Answer ... According to Section 2(1) (zb) of the Trade Marks Act, 1999, a ‘trademark’ means a mark which is capable of being represented graphically and capable of distinguishing the goods or services of one person from those of others, and may include the shape of goods or their packaging and combinations of colours.
The types of trademarks that may be registered in India include the following:
- any name (including the personal or surname of the applicant or predecessor in business or the signature of the person), which is not unusual for trade to adopt as a mark;
- an invented word or any arbitrary dictionary word or words, not being directly descriptive of the character or quality of the goods/service;
- letters or numerals or any combination thereof;
- devices, including fancy devices or symbols;
- combinations of colours or even a single colour in combination with a word or device;
- the shape of goods or their packaging;
- marks constituting a three-dimensional sign; and
- sound marks when represented in conventional notation or described in words by being graphically represented.
Answer ... The legal requirements to register a trademark under the Trade Marks Act, 1999 are as follows:
- The mark should be capable of being represented graphically (ie, in paper form);
- The mark should be capable of distinguishing the goods or services of one undertaking from those of others; and
- The mark should be used, or proposed to be used, in relation to goods or services for the purpose of indicating, or so as to indicate, a connection in the course of trade between the goods or services.
Anyone that claims rights in a trademark, as long as the trademark is pending registration, can use the symbol TM after the trademark (wherever applicable). Once the trademark is registered, the person may use the symbol ® after the trademark. The use of the TM and the ® symbol in connection with a trademark aims to inform potential infringers that the particular word/combination/logo is being claimed as a trademark.

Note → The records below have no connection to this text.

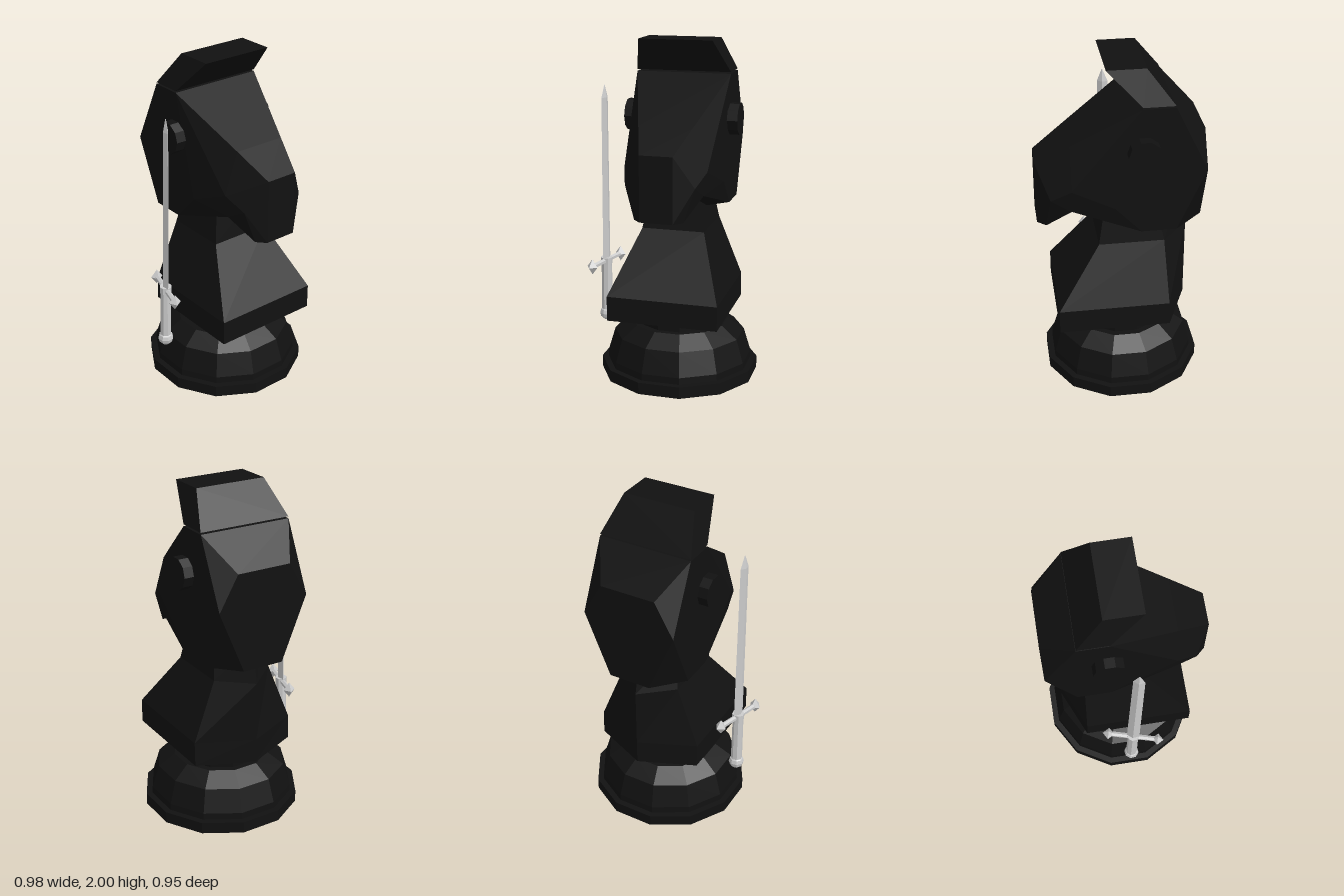
import * as THREE from 'three';
import { ConvexGeometry } from 'three/addons/geometries/ConvexGeometry.js';

const dark = new THREE.MeshStandardMaterial({ color: 0x111111, flatShading: true });
const grey = new THREE.MeshStandardMaterial({ color: 0xcccccc, flatShading: true });

function add(parent, name, geometry, material, x = 0, y = 0, z = 0) {
  const mesh = new THREE.Mesh(geometry, material);
  mesh.name = name;
  mesh.position.set(x, y, z);
  parent.add(mesh);
  return mesh;
}

// Convex solid from corner points [halfWidth, y, z], mirrored across x
function mirroredHull(corners) {
  return new ConvexGeometry(corners.flatMap(([x, y, z]) =>
    [new THREE.Vector3(x, y, z), new THREE.Vector3(-x, y, z)]));
}

// Closed skin over stacked rings of [x, y, z], each counter-clockwise from above
function loft(rings) {
  const n = rings[0].length, index = [];
  for (let r = 0; r < rings.length - 1; r++) {
    for (let i = 0; i < n; i++) {
      const a = r * n + i, b = r * n + (i + 1) % n;
      index.push(a, b, b + n, a, b + n, a + n);
    }
  }
  const top = (rings.length - 1) * n;
  for (let i = 1; i < n - 1; i++) index.push(0, i + 1, i, top, top + i, top + i + 1);
  const g = new THREE.BufferGeometry();
  g.setAttribute('position', new THREE.Float32BufferAttribute(rings.flat(2), 3));
  g.setIndex(index);
  const flat = g.toNonIndexed();
  flat.computeVertexNormals();
  return flat;
}

function createSword() {
  const sword = new THREE.Group();
  sword.name = 'sword';

  // Blade of diamond section with a tapered point
  const bladeRing = (y, w, t) => [[0, y, w], [t, y, 0], [0, y, -w], [-t, y, 0]];
  add(sword, 'blade', loft([
    bladeRing(0, 0.038, 0.018), bladeRing(1.0, 0.032, 0.015), bladeRing(1.075, 0.002, 0.002),
  ]), grey);

  // Crossguard with pointed ends
  const bar = add(sword, 'crossguard', new THREE.CylinderGeometry(0.016, 0.016, 0.3, 6), grey);
  bar.rotation.x = Math.PI / 2;
  add(sword, 'guardCollar', new THREE.CylinderGeometry(0.036, 0.036, 0.04, 8), grey);
  for (const s of [-1, 1]) {
    const end = add(sword, 'guardEnd', new THREE.OctahedronGeometry(0.048), grey, 0, 0, s * 0.15);
    end.scale.set(0.75, 1, 0.75);
  }

  // Grip and pommel
  add(sword, 'grip', new THREE.CylinderGeometry(0.032, 0.034, 0.32, 8), grey, 0, -0.16, 0);
  add(sword, 'pommel', new THREE.SphereGeometry(0.046, 8, 6), grey, 0, -0.34, 0);

  sword.position.set(-0.415, 0.65, 0);
  sword.rotation.set(0.025, -0.27, -0.012, 'XZY');
  return sword;
}

export function createModel() {
  const model = new THREE.Group();
  const piece = new THREE.Group();
  piece.name = 'knightPiece';
  piece.position.x = 0.04;
  model.add(piece);

  // Twelve-sided turned base; profile is [distance to flat, y]
  const profile = [[0, 0], [0.455, 0], [0.455, 0.07], [0.42, 0.07], [0.418, 0.11],
    [0.377, 0.25], [0.28, 0.32], [0.245, 0.32], [0.245, 0.42], [0, 0.42]];
  const points = profile.map(([d, y]) => new THREE.Vector2(d / Math.cos(Math.PI / 12), y));
  add(piece, 'base', new THREE.LatheGeometry(points, 12, Math.PI / 12), dark, 0, 0, -0.02);

  // Neck with a flat front and a ridge down the back
  const neckRing = (y, w, front, side, back) =>
    [[w, y, front], [w, y, side], [0, y, back], [-w, y, side], [-w, y, front]];
  add(piece, 'neck', loft([
    neckRing(0.41, 0.325, 0.38, -0.27, -0.41),
    neckRing(0.555, 0.325, 0.38, -0.265, -0.41),
    neckRing(0.91, 0.185, 0.13, -0.25, -0.41),
    neckRing(1.12, 0.15, 0.095, -0.2, -0.36),
  ]), dark);

  // Skull, then the muzzle that shares its front section
  const section = [[0.156, 1.542, 0.285], [0.24, 1.3, 0.285], [0.22, 1.165, 0.285]];
  add(piece, 'skull', mirroredHull([
    ...section,
    [0.28, 1.795, -0.1], [0.28, 1.795, -0.28],
    [0.165, 1.61, -0.465], [0.28, 1.41, -0.465], [0.125, 1.04, -0.468],
    [0.28, 1.04, -0.3], [0.28, 1.04, -0.1], [0.18, 1.04, 0], [0.28, 1.2, 0.05],
  ]), dark);
  add(piece, 'muzzle', mirroredHull([
    ...section,
    [0.095, 1.415, 0.475], [0.095, 1.04, 0.475], [0.14, 1.04, 0.425], [0.2, 1.23, 0.4],
  ]), dark);

  // Crest leaning forward above the head
  add(piece, 'crest', mirroredHull([
    [0.28, 1.805, -0.1], [0.28, 1.805, -0.278], [0.215, 2, 0.09], [0.215, 2, -0.128],
  ]), dark);

  // Eyes
  for (const s of [-1, 1]) {
    const eye = add(piece, s > 0 ? 'leftEye' : 'rightEye',
      new THREE.CylinderGeometry(0.094, 0.094, 0.2, 10), dark, s * 0.238, 1.538, -0.11);
    eye.rotation.z = Math.PI / 2;
  }

  model.add(createSword());
  return model;
}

Answer ... Any trademark which is devoid of distinctive character or which consists exclusively of signs or indications that may serve in trade to designate the kind, quality, quantity, intended purpose, value, place of origin or time of production of the goods, or that have become customary in the current language or in the bona fide and established practices of the trade, may be considered ineligible to function as a trademark.